First published July 2005 in Void Magazine
A Guide to Birdwatching
There are many kinds of birds and most bird meat tastes good on the grill. If you cannot get a good sleep in the morning because of those screeching song birds in the trees take the shotgun and shoot it straight up at a passing cloud, as Whitman would've done. The birds will know your mettle, and you will sleep soundly til the midafternoon beer calls your name.
You could do worse than thinking of poor old Job stricken with boils. Sit yourself down and throw dirt upon your head.
2. If we look at a duck we see that it has webbed feet and a flat beak. Why?
Most ducks have served time in prison and their hearts have been hardened. In the end, it is society (all of us, that is) who will suffer. Seneca the ancient Roman said: "Kill the duck and eat him or smash the egg before it makes the duck. It is the middling policy that yolks us most vexingly." (my translation)
3. What about a bird with a thick short beak?
This bird rides the rails and sings folk songs. From the hills of Tennessee to the Montana plains you can follow him by the trail of cracked nuts, whiskey bottles, and the sad memories of bitter accusations in cheap motels. He loses his plumage in the spring.
4. Why do most birds have four toes, three that face forward and one rearward?
Forever living in the past is weakness. However, one oar dragging silently behind, lingering briefly in your wake, chopping the lacy jags into little vortices of individual desires, this, you see, on the other hand, might be healthy. Only a fool moves forward blind of the past, but the majority of power must be fore, not aft. Sensitivity acute to the point of uselessness is not as useful as it was a century ago.
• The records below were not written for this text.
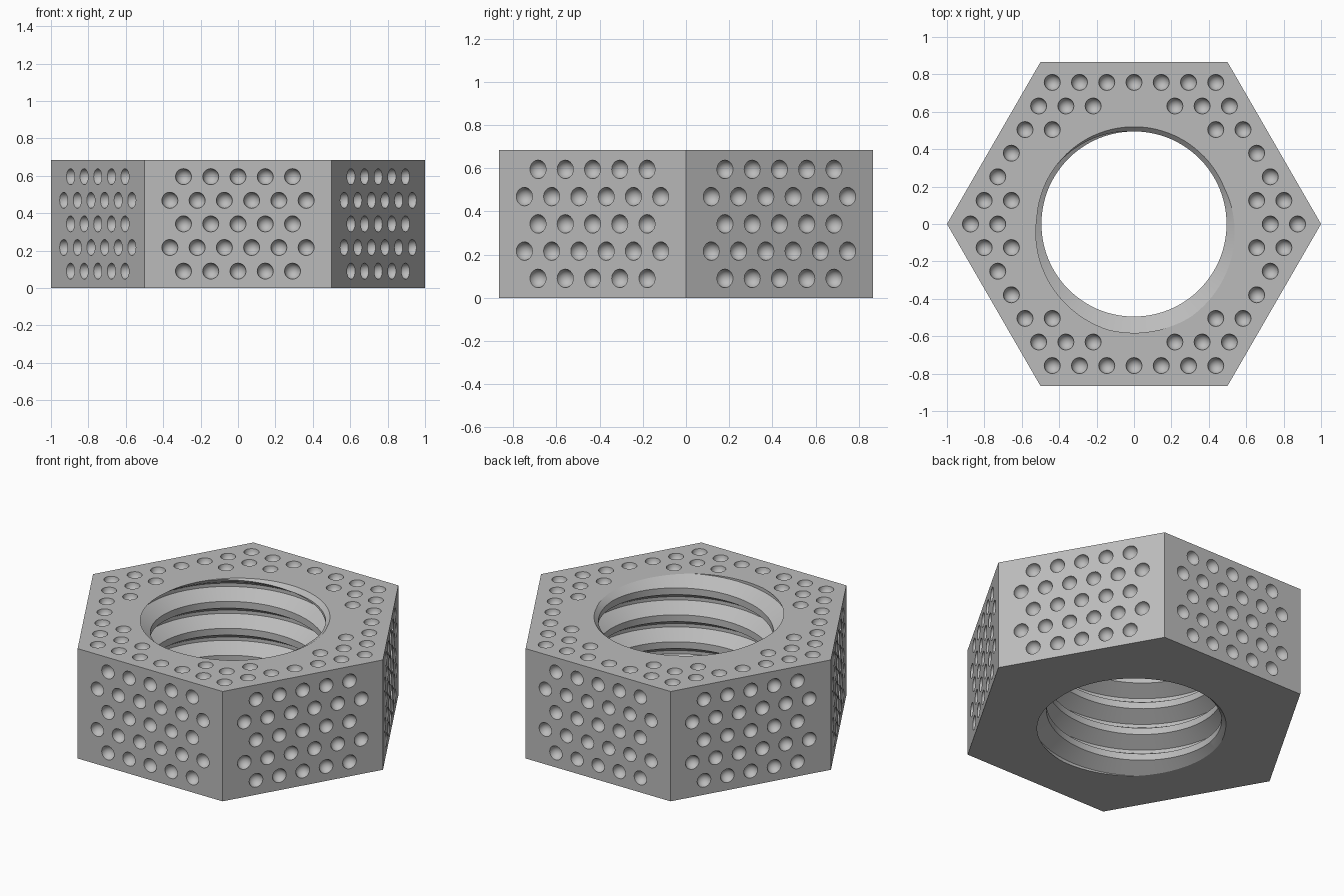
import bpy, bmesh
from math import sin, cos, pi, radians, hypot, atan2
from mathutils import Matrix, Vector
from mathutils.geometry import delaunay_2d_cdt

if "Cube" in bpy.data.objects:
    bpy.data.objects.remove(bpy.data.objects["Cube"], do_unlink=True)

HEIGHT = 0.685
APOTHEM = cos(pi / 6)
PITCH = 0.168
MINOR, MAJOR = 0.495, 0.582
BEVEL = 0.025
STEP = 0.1457              # dimple spacing
ROW = STEP * APOTHEM       # spacing between dimple rows
DIMPLE = 0.043
X, Y, Z = Vector((1, 0, 0)), Vector((0, 1, 0)), Vector((0, 0, 1))

steel = bpy.data.materials.new("steel_grey")
steel.use_nodes = True
grey = (0.5, 0.5, 0.5, 1)
steel.diffuse_color = grey
steel.node_tree.nodes["Principled BSDF"].inputs["Base Color"].default_value = grey

bm = bmesh.new()


def plate(loops, u, w):
    """Flat face spanning a convex outline, open inside every other loop."""
    verts = [v for loop in loops for v in loop]
    owner = [n for n, loop in enumerate(loops) for v in loop]
    edges = []
    for loop in loops:
        start = len(edges)
        edges += [(start + i, start + (i + 1) % len(loop)) for i in range(len(loop))]
    flat = [Vector((v.co.dot(u), v.co.dot(w))) for v in verts]
    result = delaunay_2d_cdt(flat, edges, [], 0, 1e-6)
    for tri in result[2]:
        ids = [result[3][i][0] for i in tri]
        groups = {owner[i] for i in ids}
        if len(groups) > 1 or groups == {0}:
            bm.faces.new([verts[i] for i in ids])


def dimple(center, u, w, segments=20, rings=5):
    """Hemispherical cup sunk into the plane of u and w; returns its rim."""
    normal = u.cross(w)
    rows = []
    for k in range(rings):
        tilt = k / rings * pi / 2
        rows.append([bm.verts.new(center - normal * DIMPLE * sin(tilt) + DIMPLE * cos(tilt) *
                                  (u * cos(2 * pi * s / segments) + w * sin(2 * pi * s / segments)))
                     for s in range(segments)])
    pole = bm.verts.new(center - normal * DIMPLE)
    for s in range(segments):
        t = (s + 1) % segments
        for a, b in zip(rows, rows[1:]):
            bm.faces.new((a[s], a[t], b[t], b[s]))
        bm.faces.new((rows[-1][s], rows[-1][t], pole))
    return rows[0]


# Threaded bore: root flat, flank, crest flat, flank swept along a helix
SEGMENTS, TURNS = 96, 8
profile = [(-1 / 16, MAJOR), (1 / 16, MAJOR), (3 / 8, MINOR), (5 / 8, MINOR)]
columns = []
for s in range(SEGMENTS + 1):
    turn = s / SEGMENTS
    angle = 2 * pi * turn + radians(-80)
    columns.append([bm.verts.new((r * cos(angle), r * sin(angle),
                                  HEIGHT + 0.0005 + PITCH * (t + offset + turn - TURNS + 2)))
                    for t in range(TURNS) for offset, r in profile])
for a, b in zip(columns, columns[1:]):
    for j in range(len(a) - 1):
        bm.faces.new((a[j], b[j], b[j + 1], a[j + 1]))
bmesh.ops.remove_doubles(bm, verts=bm.verts, dist=1e-4)

# Trim the bore to the nut's height and open a slight lead-in bevel at each mouth
for z, side, trim in ((HEIGHT, 1, True), (0, -1, True),
                      (HEIGHT - BEVEL, 1, False), (BEVEL, -1, False)):
    bmesh.ops.bisect_plane(bm, geom=bm.verts[:] + bm.edges[:] + bm.faces[:], dist=1e-6,
                           plane_co=(0, 0, z), plane_no=(0, 0, side), clear_outer=trim)
for v in bm.verts:
    radius = hypot(v.co.x, v.co.y)
    wanted = max(radius, MINOR + BEVEL - min(v.co.z, HEIGHT - v.co.z))
    v.co.x *= wanted / radius
    v.co.y *= wanted / radius
mouths = [sorted((v for v in bm.verts if abs(v.co.z - z) < 1e-5),
                 key=lambda v: atan2(v.co.y, v.co.x)) for z in (0, HEIGHT)]

# Hexagon corners, bottom and top
corners = [[bm.verts.new((cos(i * pi / 3), sin(i * pi / 3), z)) for i in range(6)]
           for z in (0, HEIGHT)]

# Plain underside, and top face with dimples on a triangular lattice
plate([corners[0], mouths[0]], X, Y)
rims = []
for i in range(-6, 7):
    for j in range(-6, 7):
        x, y = (i + j / 2) * STEP, j * ROW
        if abs(i + j) <= 6 and hypot(x, y) > 0.65:
            rims.append(dimple(Vector((x, y, HEIGHT)), X, Y))
plate([corners[1], mouths[1]] + rims, X, Y)

# Six sides with staggered rows of five and six dimples
for side in range(6):
    after = (side + 1) % 6
    turn = Matrix.Rotation((side + 2) * pi / 3, 3, "Z")
    along = turn @ X
    rims = []
    for row in range(5):
        count = 5 + row % 2
        for k in range(count):
            spot = Vector(((k - (count - 1) / 2) * STEP, -APOTHEM,
                           HEIGHT / 2 + (row - 2) * ROW))
            rims.append(dimple(turn @ spot, along, Z))
    outline = [corners[0][side], corners[0][after], corners[1][after], corners[1][side]]
    plate([outline] + rims, along, Z)

bmesh.ops.recalc_face_normals(bm, faces=bm.faces)
mesh = bpy.data.meshes.new("hex_nut")
bm.to_mesh(mesh)
bm.free()
mesh.materials.append(steel)
nut = bpy.data.objects.new("hex_nut", mesh)
bpy.context.collection.objects.link(nut)

# Smooth the curved surfaces while keeping the edges sharp
bpy.ops.object.select_all(action="DESELECT")
nut.select_set(True)
bpy.context.view_layer.objects.active = nut
bpy.ops.object.shade_smooth_by_angle(angle=radians(30))
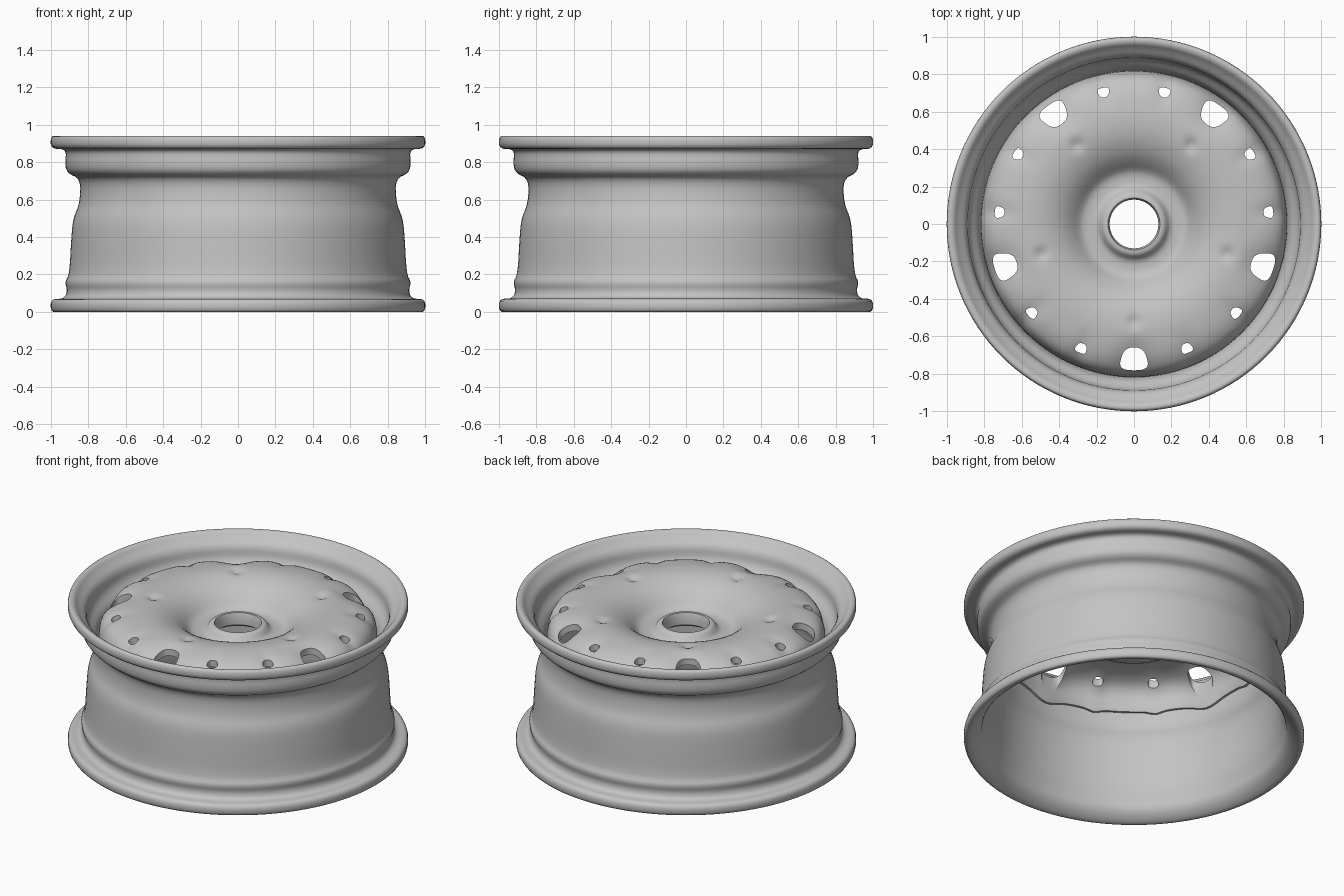
import bpy, bmesh, math
from mathutils import Matrix

cube = bpy.data.objects.get("Cube")
if cube:
    bpy.data.objects.remove(cube, do_unlink=True)

steel = bpy.data.materials.new("grey_steel")
steel.use_nodes = True
GREY = (0.55, 0.55, 0.55, 1)
steel.diffuse_color = GREY
steel.node_tree.nodes["Principled BSDF"].inputs["Base Color"].default_value = GREY


def add_object(name, bm):
    bmesh.ops.recalc_face_normals(bm, faces=bm.faces)
    mesh = bpy.data.meshes.new(name)
    bm.to_mesh(mesh)
    bm.free()
    mesh.materials.append(steel)
    ob = bpy.data.objects.new(name, mesh)
    bpy.context.collection.objects.link(ob)
    return ob


def rounded(points, passes):
    """Corner-cut a closed profile so the pressed steel looks soft."""
    for _ in range(passes):
        out = []
        for (r0, z0), (r1, z1) in zip(points, points[1:] + points[:1]):
            out += [(r0 * .75 + r1 * .25, z0 * .75 + z1 * .25),
                    (r0 * .25 + r1 * .75, z0 * .25 + z1 * .75)]
        points = out
    return points


def lathe(points, steps, shape=None):
    """Spin a closed profile of (radius, z) around the z axis."""
    bm = bmesh.new()
    rings = []
    for i in range(steps):
        a = math.tau * i / steps
        ring = []
        for r, z in points:
            if shape:
                r, z = shape(r, z, a)
            ring.append(bm.verts.new((r * math.cos(a), r * math.sin(a), z)))
        rings.append(ring)
    n = len(points)
    for i in range(steps):
        p, q = rings[i], rings[(i + 1) % steps]
        for j in range(n):
            k = (j + 1) % n
            bm.faces.new((p[j], q[j], q[k], p[k]))
    return bm


def smooth(ob, angle):
    bpy.ops.object.select_all(action='DESELECT')
    ob.select_set(True)
    bpy.context.view_layer.objects.active = ob
    bpy.ops.object.shade_smooth_by_angle(angle=math.radians(angle))


# Rim barrel with a rolled flange at both ends
outer = [(.96, 0), (1.0, 0), (1.0, .07), (.93, .07), (.91, .11), (.925, .16),
         (.9, .2), (.89, .4), (.88, .5), (.845, .58), (.84, .71), (.91, .74),
         (.925, .79), (.915, .87), (1.0, .87), (1.0, .94), (.965, .94)]
inner = [(.94, .91), (.89, .87), (.885, .79), (.82, .73), (.81, .57),
         (.85, .49), (.865, .2), (.885, .12), (.9, .05)]
rim = add_object("rim_barrel", lathe(rounded(outer + inner, 2), 128))
smooth(rim, 40)

# Hole layout: five large vents, each flanked by two small ones
vents = [math.radians(-90 + 72 * i) for i in range(5)]
holes = [(a, .085) for a in vents]
holes += [(a + s * math.radians(23), .036) for a in vents for s in (-1, 1)]


def dent(r, z, a):
    """Press the shoulder down around each vent and at each bolt seat."""
    for b, size in holes:
        d = abs((a - b + math.pi) % math.tau - math.pi) * .73
        w = max(0, min(1, (r - .6) / .16))
        z -= .5 * size * w * math.exp(-(d / (size * 1.1)) ** 2)
    for b in vents:
        d = abs((a - b + math.pi) % math.tau - math.pi) * r
        z -= .02 * math.exp(-(d * d + (r - .52) ** 2) / .0009)
    return r, z


# Centre disc: raised hub lip, sunken hub, domed crown and outer skirt
top = [(.13, .79), (.165, .79), (.19, .745), (.23, .74), (.28, .745),
       (.32, .79), (.37, .835), (.43, .865), (.48, .88), (.52, .886),
       (.56, .888), (.6, .886), (.65, .88), (.7, .87), (.75, .85),
       (.79, .82), (.815, .76), (.82, .66)]
under = [(.79, .66), (.785, .74), (.76, .79), (.72, .82), (.65, .84),
         (.55, .848), (.45, .83), (.37, .79), (.32, .71), (.28, .69), (.13, .69)]
disc = add_object("wheel_disc", lathe(rounded(top + under, 1), 160, dent))


def add_cutter(angle, size):
    """Rounded wedge prism, wider towards the outside of the disc."""
    bm = bmesh.new()
    pts = []
    for i in range(24):
        t = math.tau * i / 24
        c, s = math.cos(t), math.sin(t)
        u = math.copysign(abs(c) ** .7, c)
        v = math.copysign(abs(s) ** .7, s)
        pts.append(bm.verts.new((.72 + size * .72 * u, size * v * (.82 + .2 * u), .5)))
    face = bm.faces.new(pts)
    side = bmesh.ops.extrude_face_region(bm, geom=[face])
    moved = [g for g in side["geom"] if isinstance(g, bmesh.types.BMVert)]
    bmesh.ops.translate(bm, verts=moved, vec=(0, 0, .6))
    bmesh.ops.rotate(bm, verts=bm.verts, matrix=Matrix.Rotation(angle, 3, 'Z'))
    return bm


# Merge all cutters into one helper mesh and cut the disc
cutters = bmesh.new()
for angle, size in holes:
    part = add_cutter(angle, size)
    temp = bpy.data.meshes.new("temp")
    part.to_mesh(temp)
    part.free()
    cutters.from_mesh(temp)
    bpy.data.meshes.remove(temp)
cutter = add_object("vent_cutter", cutters)
mod = disc.modifiers.new("vents", 'BOOLEAN')
mod.object = cutter
mod.operation = 'DIFFERENCE'
mod.solver = 'EXACT'
bpy.context.view_layer.objects.active = disc
bpy.ops.object.modifier_apply(modifier=mod.name)
bpy.data.objects.remove(cutter, do_unlink=True)
smooth(disc, 40)
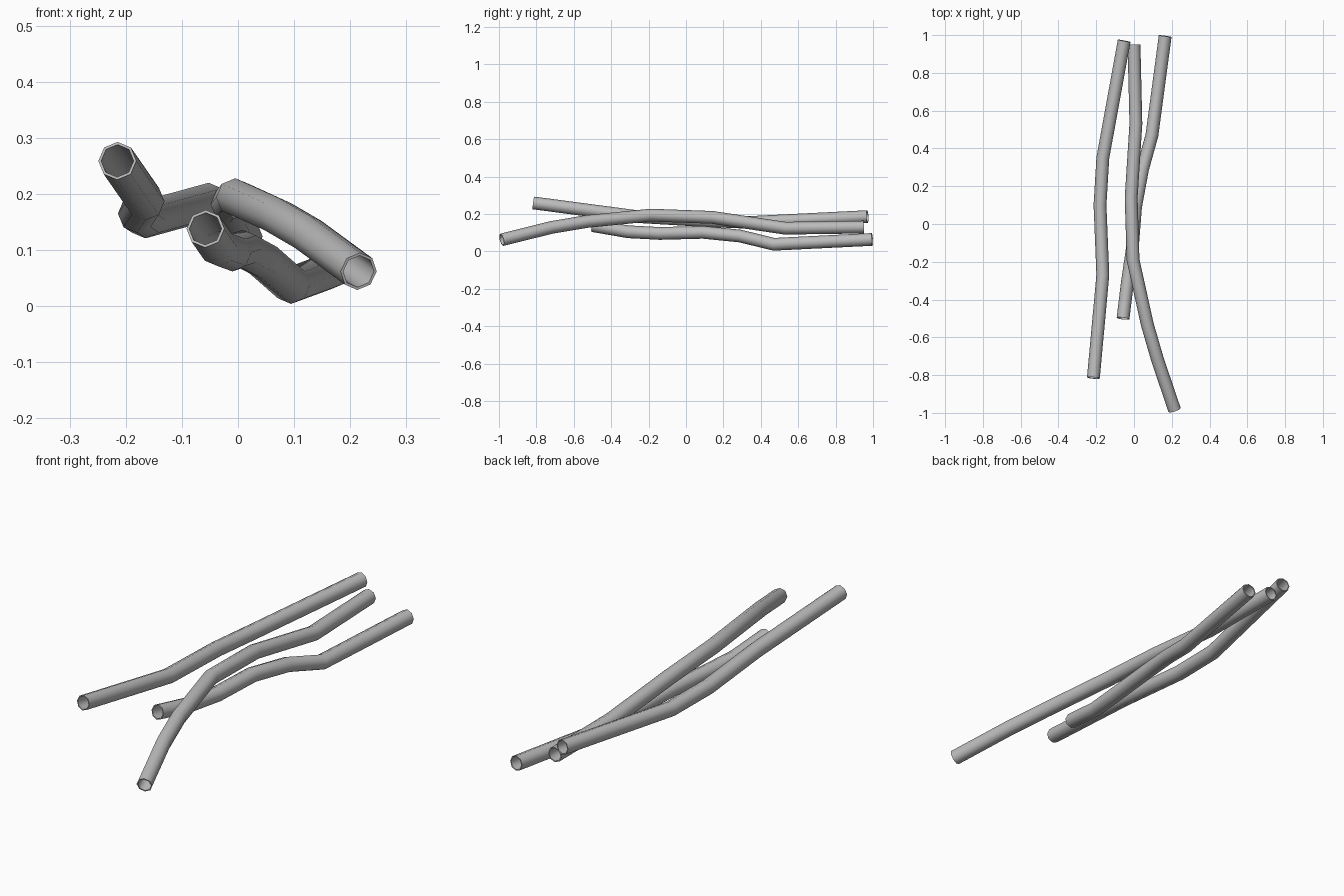
import bpy, bmesh, math
from mathutils import Vector

cube = bpy.data.objects.get("Cube")
if cube:
    bpy.data.objects.remove(cube, do_unlink=True)

SIDES = 8
OUTER = 0.034
INNER = 0.029

grey = bpy.data.materials.new("plain_grey")
grey.use_nodes = True
colour = (0.5, 0.5, 0.5, 1)
grey.diffuse_color = colour
grey.node_tree.nodes["Principled BSDF"].inputs["Base Color"].default_value = colour


def ring(bm, centre, tangent, radius):
    """Octagon of vertices square to the tangent."""
    side = tangent.cross(Vector((0, 0, 1))).normalized()
    up = side.cross(tangent).normalized()
    angles = [math.tau * i / SIDES for i in range(SIDES)]
    return [bm.verts.new(centre + radius * (math.cos(a) * side + math.sin(a) * up))
            for a in angles]


def bridge(bm, a, b, smooth):
    for i in range(SIDES):
        j = (i + 1) % SIDES
        bm.faces.new((a[i], a[j], b[j], b[i])).smooth = smooth


def tube(name, path):
    """Hollow pipe along a bent path, with open ends and a thin wall."""
    pts = [Vector(p) for p in path]
    bm = bmesh.new()
    outer, inner = [], []
    for i, p in enumerate(pts):
        before = (p - pts[i - 1]).normalized() if i else Vector()
        after = (pts[i + 1] - p).normalized() if i + 1 < len(pts) else Vector()
        tangent = (before + after).normalized()
        outer.append(ring(bm, p, tangent, OUTER))
        inner.append(ring(bm, p, tangent, INNER))
    for wall in (outer, inner):
        for a, b in zip(wall, wall[1:]):
            bridge(bm, a, b, True)
    for end in (0, -1):
        bridge(bm, outer[end], inner[end], False)
    bmesh.ops.recalc_face_normals(bm, faces=bm.faces)
    # Keep the rims crisp while the pipe walls shade smoothly
    for e in bm.edges:
        e.smooth = e.calc_face_angle(0) < math.radians(60)
    mesh = bpy.data.meshes.new(name)
    bm.to_mesh(mesh)
    bm.free()
    mesh.materials.append(grey)
    obj = bpy.data.objects.new(name, mesh)
    bpy.context.collection.objects.link(obj)


# Right pipe, high at the front
tube("right_pipe", [(-.215, -.815, .259), (-.165, -.27, .187), (-.18, .1, .165),
                    (-.165, .35, .155), (-.052, .97, .186)])

# Middle pipe, arching over the lower one
tube("middle_pipe", [(.215, -.985, .062), (.125, -.72, .128), (.07, -.53, .16),
                     (-.005, -.19, .194), (-.015, .14, .182),
                     (.01, .53, .124), (0, .95, .13)])

# Lower pipe, passing beneath to the left at the back
tube("lower_pipe", [(-.058, -.5, .138), (-.035, -.31, .105), (-.01, -.14, .096),
                    (.008, .09, .102), (.045, .29, .082),
                    (.095, .47, .038), (.165, .995, .064)])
5. Birds with long thin wings?
Envy, most likely.
6. Birds with small, thin legs that perch in trees or bushes?
These are the birds whose hearts are forever breaking with the pain and sadness of a forgotten mother. Civilization, their child, has turned serenity on its ear and filled the other ear with rubbish, with old car tires, with the chatter of a million useless cell phone calls, with gray plastic bags caught on razor wire snapping in a cold wind. These birds will soon take the trees and bushes with them to another place, and civilization (their child) will not even notice.
7. Birds that have two toes facing forward and two toes facing rearward usually hang onto the sides of trees.
These birds have given up. To take the long dense cylinder of meaningful life, to stand it on its end, to then split it down the middle, to then stand in the middle holding one half in each arm like a helpless babe, to do that, you see, is to give up. Equal parts fore and aft is the same as equal parts left and right -- this is a frozen vortex. Like the statue of Leeuwenhoek (discoverer of bacteria) that stands in the park, they have forgotten the free-living and parasitic microscopic bits, the sperm cells, blood cells, the microscopic nematodes and the rotifers that seethe under rush hour overcoats, invisibly multiplying their numbers in the sticky humidity of crowded commuter trains. These birds have forgotten to sing. Though the tree be consumed in flames, the tip of the limb may be safe for singing for a while longer.
8. Are your binoculars heavy enough to be difficult to hold steady? Does the magnified view of the world before you tremble and blur?
The fit is proper if you are short of breath and feel the need to sit alone somewhere and weep.
9. The speculum of the upperwing as identifier in the male?
The end of the journey is drawing near.
10. Are your birding ethics sound?
Avoid harassment. Do not handle eggs or young or stare overlong at the private moments of intimacy within the fragile woven world of the nest, nor tarry overlong at the base or lower limbs of the mighty oak or pine (what have you), for you are only passing through here and could not stay forever, though the sparrows might nest in your beard and ravens hide gold coins in your oily hair.